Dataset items

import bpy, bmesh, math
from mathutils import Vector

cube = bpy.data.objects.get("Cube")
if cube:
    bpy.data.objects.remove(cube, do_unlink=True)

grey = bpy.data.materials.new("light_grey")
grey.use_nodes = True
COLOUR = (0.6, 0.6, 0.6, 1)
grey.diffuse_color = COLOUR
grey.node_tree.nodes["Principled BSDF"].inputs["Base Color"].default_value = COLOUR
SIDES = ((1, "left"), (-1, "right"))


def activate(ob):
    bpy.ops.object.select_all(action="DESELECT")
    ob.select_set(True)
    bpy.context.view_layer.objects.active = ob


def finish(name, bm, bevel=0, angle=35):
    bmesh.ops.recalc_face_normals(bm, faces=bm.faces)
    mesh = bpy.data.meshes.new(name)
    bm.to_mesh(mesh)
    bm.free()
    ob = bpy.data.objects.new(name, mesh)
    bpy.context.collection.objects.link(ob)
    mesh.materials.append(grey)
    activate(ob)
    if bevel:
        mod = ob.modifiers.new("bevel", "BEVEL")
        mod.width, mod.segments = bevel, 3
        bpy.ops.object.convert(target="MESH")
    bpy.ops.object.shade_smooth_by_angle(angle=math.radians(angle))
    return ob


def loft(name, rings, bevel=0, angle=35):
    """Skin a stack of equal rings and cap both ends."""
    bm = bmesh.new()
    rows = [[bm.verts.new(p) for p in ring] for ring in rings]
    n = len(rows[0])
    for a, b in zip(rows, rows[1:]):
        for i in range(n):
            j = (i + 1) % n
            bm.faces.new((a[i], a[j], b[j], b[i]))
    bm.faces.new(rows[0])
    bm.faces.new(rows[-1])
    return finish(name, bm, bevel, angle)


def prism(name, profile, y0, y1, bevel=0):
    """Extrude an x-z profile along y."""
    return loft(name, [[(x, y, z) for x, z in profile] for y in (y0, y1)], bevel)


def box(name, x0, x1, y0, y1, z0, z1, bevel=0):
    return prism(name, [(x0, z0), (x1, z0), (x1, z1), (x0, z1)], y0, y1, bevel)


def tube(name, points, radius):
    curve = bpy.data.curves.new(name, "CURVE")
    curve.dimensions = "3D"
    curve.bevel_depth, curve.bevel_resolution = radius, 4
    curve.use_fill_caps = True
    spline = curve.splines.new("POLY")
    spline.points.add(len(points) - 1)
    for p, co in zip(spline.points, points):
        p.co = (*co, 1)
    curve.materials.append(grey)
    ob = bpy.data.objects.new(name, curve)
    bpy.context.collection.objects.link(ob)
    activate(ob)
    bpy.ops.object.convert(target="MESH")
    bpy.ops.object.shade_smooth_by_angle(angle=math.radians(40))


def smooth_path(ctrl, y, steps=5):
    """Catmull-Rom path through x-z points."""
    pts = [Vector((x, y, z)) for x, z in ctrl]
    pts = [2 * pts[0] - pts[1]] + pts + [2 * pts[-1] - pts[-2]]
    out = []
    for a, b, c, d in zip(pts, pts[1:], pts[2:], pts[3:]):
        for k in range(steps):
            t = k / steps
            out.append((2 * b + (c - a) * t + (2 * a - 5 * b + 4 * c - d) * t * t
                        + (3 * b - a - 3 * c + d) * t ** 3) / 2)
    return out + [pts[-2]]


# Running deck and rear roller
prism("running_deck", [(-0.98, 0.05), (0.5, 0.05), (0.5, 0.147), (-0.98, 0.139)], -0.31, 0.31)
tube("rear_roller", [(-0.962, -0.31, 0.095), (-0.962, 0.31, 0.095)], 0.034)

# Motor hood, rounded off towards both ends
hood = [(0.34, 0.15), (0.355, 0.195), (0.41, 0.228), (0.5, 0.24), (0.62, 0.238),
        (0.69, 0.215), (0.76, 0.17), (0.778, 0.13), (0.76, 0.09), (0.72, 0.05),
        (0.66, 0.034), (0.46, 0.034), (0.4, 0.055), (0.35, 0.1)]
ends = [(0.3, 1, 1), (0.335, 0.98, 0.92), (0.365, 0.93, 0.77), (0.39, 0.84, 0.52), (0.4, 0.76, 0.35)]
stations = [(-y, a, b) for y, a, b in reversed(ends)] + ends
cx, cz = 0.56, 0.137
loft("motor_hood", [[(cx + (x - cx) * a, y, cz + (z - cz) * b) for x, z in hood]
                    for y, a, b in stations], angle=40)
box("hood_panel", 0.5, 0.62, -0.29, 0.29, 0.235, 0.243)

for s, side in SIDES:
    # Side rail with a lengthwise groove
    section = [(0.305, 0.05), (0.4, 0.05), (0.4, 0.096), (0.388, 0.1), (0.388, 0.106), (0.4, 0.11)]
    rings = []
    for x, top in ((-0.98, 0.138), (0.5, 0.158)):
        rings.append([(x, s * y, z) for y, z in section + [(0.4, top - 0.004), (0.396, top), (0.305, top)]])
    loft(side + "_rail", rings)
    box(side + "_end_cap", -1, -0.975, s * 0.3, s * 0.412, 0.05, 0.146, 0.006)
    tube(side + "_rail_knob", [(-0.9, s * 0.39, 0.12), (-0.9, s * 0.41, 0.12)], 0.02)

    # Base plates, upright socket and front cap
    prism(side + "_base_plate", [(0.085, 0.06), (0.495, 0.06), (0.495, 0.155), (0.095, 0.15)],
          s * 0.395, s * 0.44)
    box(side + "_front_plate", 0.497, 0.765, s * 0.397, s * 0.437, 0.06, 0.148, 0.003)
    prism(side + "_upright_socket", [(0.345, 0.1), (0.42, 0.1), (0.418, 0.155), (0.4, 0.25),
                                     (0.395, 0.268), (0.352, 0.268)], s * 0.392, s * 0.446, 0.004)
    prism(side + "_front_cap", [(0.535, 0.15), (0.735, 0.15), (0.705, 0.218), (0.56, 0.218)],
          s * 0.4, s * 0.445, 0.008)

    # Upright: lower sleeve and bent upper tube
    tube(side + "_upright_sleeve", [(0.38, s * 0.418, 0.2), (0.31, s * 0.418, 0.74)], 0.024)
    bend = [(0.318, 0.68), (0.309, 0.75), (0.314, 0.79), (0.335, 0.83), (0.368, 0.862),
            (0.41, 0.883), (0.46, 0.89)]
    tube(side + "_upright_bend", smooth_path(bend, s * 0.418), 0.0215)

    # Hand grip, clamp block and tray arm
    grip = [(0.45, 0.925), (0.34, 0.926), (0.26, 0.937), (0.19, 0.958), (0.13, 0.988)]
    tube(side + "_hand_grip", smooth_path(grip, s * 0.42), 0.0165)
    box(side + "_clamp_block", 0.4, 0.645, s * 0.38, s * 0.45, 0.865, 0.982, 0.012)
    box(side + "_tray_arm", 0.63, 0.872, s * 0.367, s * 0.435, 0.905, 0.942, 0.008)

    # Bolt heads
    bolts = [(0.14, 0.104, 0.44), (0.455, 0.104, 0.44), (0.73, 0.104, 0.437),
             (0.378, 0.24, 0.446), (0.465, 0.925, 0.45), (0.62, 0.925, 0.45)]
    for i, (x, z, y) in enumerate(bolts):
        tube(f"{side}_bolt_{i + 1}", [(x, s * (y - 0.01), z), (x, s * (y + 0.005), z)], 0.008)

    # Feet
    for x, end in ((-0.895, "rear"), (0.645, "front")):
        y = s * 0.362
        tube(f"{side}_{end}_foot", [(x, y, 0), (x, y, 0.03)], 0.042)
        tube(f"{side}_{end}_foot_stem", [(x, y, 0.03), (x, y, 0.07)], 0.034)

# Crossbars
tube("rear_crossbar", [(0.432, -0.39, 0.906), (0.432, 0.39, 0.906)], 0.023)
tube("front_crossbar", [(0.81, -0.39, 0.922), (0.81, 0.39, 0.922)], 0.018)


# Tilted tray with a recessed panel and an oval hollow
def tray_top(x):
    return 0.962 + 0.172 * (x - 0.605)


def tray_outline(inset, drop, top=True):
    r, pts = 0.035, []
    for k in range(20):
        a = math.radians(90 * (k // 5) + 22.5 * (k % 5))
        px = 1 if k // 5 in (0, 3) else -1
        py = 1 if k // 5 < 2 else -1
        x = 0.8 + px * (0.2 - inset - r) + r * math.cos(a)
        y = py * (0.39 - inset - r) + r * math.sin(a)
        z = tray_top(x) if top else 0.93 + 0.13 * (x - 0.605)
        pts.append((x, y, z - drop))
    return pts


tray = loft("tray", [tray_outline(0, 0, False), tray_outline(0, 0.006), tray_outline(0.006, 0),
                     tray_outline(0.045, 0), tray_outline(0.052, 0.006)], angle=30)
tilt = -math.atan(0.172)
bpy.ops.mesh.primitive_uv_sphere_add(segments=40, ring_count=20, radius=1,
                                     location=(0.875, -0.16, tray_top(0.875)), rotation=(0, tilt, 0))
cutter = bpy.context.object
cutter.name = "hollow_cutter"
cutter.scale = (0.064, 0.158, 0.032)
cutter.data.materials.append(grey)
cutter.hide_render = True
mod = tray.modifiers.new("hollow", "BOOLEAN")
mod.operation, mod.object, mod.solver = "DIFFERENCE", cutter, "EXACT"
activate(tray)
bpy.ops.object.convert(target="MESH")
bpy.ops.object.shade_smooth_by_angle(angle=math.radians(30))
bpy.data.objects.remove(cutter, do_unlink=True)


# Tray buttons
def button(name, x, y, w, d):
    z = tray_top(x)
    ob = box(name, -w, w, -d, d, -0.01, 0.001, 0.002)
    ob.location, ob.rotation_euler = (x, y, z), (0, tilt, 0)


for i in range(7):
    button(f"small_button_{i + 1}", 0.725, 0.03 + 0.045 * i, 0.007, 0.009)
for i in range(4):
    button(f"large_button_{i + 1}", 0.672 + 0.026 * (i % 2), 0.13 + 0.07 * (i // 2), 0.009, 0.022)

TASK BRIEF: Filter the entries above down to the lines that contain "Vector".

YOUR RESPONSE:
from mathutils import Vector
    pts = [Vector((x, y, z)) for x, z in ctrl]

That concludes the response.